hundred years before, became gay with all that decorative art could do,

and busy with daily throngs of gratified visitors. The place had a most

distinguished appearance; seen from the harbour, its dome and fluttering

flags rose up from among the luxuriant foliage of the Botanic Gardens,

as if boldly to proclaim that New South Wales had completed the period

of her infancy and was prepared to take her place among the nations as

one grown to full and comely proportions. When the building had served

its purpose, the people were too fond and too proud of it to dismantle

and destroy it, but unfortunately it was not long after swept away by an

accidental fire.

In 1885, the colony was stirred by a great wave of enthusiasm when it

was known that its Government had sent to England the offer of a

regiment of soldiers to fight in the Soudan side by side with British

troops. The offer was accepted, and some seven or eight hundred

soldiers, well equipped and full of high hopes, sailed for Africa. The

war was too soon over for them to have any chance of displaying what

an Australian force may be like upon a battle-field. There were many

persons who held that the whole expedition was a mistake. But it had

one good effect; for it showed that, for the present at least, the

Australian colonies are proud of their mother-country; that their eyes

are fondly turned to her, to follow all her destinies in that great

career which she has to accomplish as the leading nation of the earth;

and that if ever she needed their help, assistance would flow

spontaneously from the fulness of loving hearts. The idea of this

expedition and its execution belonged principally to C. B. Dalley.
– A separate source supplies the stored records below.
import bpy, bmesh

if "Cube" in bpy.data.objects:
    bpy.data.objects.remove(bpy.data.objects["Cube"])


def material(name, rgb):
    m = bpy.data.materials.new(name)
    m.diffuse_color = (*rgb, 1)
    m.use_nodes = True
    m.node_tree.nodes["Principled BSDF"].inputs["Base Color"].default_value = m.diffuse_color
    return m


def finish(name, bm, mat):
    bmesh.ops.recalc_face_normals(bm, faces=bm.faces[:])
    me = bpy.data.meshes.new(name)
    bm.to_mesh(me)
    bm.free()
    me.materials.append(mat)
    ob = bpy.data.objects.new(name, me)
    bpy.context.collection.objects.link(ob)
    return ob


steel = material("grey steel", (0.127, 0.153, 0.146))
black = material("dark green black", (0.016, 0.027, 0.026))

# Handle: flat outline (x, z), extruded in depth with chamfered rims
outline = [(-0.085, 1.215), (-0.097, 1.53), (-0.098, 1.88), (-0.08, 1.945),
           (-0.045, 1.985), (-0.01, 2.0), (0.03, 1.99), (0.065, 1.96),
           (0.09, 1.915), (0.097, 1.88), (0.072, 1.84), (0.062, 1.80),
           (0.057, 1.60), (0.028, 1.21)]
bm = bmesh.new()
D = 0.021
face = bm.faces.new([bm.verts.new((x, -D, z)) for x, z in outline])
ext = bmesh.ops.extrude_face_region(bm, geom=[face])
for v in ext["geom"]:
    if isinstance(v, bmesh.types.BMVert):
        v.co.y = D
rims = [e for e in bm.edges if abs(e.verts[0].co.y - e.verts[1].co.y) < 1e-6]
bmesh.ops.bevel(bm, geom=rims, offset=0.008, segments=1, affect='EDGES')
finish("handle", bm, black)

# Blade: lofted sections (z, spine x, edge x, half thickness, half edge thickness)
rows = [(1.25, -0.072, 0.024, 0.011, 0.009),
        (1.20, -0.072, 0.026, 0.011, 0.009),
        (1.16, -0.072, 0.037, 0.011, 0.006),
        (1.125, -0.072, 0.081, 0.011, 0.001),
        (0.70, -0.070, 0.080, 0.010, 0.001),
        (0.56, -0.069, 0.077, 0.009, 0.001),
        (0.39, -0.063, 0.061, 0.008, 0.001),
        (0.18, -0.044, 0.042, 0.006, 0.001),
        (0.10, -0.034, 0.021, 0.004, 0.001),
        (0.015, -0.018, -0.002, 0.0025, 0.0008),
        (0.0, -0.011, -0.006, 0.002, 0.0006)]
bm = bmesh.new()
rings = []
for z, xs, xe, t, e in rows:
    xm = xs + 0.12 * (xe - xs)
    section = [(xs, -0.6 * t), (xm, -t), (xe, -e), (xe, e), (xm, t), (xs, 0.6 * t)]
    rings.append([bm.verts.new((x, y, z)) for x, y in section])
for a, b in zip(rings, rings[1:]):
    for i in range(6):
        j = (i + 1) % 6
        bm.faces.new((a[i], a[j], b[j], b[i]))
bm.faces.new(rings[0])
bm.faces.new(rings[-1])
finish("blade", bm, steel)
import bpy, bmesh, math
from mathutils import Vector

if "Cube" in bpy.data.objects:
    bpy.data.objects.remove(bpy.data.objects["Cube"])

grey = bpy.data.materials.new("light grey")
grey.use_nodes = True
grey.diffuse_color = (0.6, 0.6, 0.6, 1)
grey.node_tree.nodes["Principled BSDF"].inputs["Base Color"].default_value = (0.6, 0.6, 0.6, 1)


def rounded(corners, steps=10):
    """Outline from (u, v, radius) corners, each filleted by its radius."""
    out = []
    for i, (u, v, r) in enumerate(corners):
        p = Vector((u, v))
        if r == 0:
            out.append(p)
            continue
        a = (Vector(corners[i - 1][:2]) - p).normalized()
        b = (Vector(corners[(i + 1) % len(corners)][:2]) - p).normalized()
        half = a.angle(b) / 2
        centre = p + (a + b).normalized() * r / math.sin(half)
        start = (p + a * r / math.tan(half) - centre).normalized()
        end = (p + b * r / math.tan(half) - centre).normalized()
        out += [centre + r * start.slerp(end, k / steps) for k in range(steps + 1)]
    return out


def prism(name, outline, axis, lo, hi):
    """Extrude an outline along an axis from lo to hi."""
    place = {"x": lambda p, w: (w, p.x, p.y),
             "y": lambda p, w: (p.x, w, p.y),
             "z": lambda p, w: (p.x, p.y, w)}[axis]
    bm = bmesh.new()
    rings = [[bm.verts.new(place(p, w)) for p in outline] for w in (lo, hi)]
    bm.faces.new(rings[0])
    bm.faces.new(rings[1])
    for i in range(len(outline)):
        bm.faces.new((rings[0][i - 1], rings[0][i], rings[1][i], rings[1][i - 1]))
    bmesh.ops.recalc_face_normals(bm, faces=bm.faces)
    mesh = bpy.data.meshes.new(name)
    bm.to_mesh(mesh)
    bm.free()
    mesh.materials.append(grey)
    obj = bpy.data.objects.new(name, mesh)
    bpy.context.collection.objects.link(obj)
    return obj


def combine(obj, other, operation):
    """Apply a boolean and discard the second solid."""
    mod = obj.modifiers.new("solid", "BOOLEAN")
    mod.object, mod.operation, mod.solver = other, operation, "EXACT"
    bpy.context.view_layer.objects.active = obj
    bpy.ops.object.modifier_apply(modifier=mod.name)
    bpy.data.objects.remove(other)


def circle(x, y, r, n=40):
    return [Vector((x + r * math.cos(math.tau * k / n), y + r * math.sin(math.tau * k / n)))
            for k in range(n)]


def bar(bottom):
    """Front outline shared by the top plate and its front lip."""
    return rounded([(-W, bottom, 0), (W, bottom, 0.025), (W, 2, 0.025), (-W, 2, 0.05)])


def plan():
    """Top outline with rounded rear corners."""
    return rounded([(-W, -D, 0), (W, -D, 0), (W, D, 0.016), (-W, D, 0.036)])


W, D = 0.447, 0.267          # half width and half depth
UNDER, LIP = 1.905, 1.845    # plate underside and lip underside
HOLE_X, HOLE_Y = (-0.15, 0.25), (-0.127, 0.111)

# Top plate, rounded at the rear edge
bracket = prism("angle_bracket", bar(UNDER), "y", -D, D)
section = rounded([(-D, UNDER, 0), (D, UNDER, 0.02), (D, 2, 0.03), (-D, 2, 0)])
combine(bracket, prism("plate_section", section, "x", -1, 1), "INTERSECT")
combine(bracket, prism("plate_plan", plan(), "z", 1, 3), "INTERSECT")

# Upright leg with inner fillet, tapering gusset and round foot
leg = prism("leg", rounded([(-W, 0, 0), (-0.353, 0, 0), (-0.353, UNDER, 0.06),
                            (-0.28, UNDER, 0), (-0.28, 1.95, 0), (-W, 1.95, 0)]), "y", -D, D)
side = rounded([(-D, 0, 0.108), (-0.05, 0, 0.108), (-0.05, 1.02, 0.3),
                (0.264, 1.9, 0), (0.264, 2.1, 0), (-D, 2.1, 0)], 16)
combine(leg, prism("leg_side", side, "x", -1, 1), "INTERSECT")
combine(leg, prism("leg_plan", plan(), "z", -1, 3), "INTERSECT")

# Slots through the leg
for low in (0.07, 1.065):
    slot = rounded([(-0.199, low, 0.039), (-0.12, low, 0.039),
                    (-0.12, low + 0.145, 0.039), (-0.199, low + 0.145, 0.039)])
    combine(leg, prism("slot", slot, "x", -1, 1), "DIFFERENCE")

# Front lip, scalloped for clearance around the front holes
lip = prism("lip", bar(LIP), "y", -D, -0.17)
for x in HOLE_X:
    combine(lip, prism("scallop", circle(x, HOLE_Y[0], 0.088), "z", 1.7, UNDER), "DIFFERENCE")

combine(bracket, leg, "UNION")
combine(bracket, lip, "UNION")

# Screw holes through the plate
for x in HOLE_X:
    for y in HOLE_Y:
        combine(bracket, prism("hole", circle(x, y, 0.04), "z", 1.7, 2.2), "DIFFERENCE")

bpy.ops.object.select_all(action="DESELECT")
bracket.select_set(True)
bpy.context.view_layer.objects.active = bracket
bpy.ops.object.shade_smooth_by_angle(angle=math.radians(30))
But

the great leader of New South Wales during the last quarter of a

century, and the most zealous worker for its welfare and prosperity,

has been the veteran statesman Sir Henry Parkes.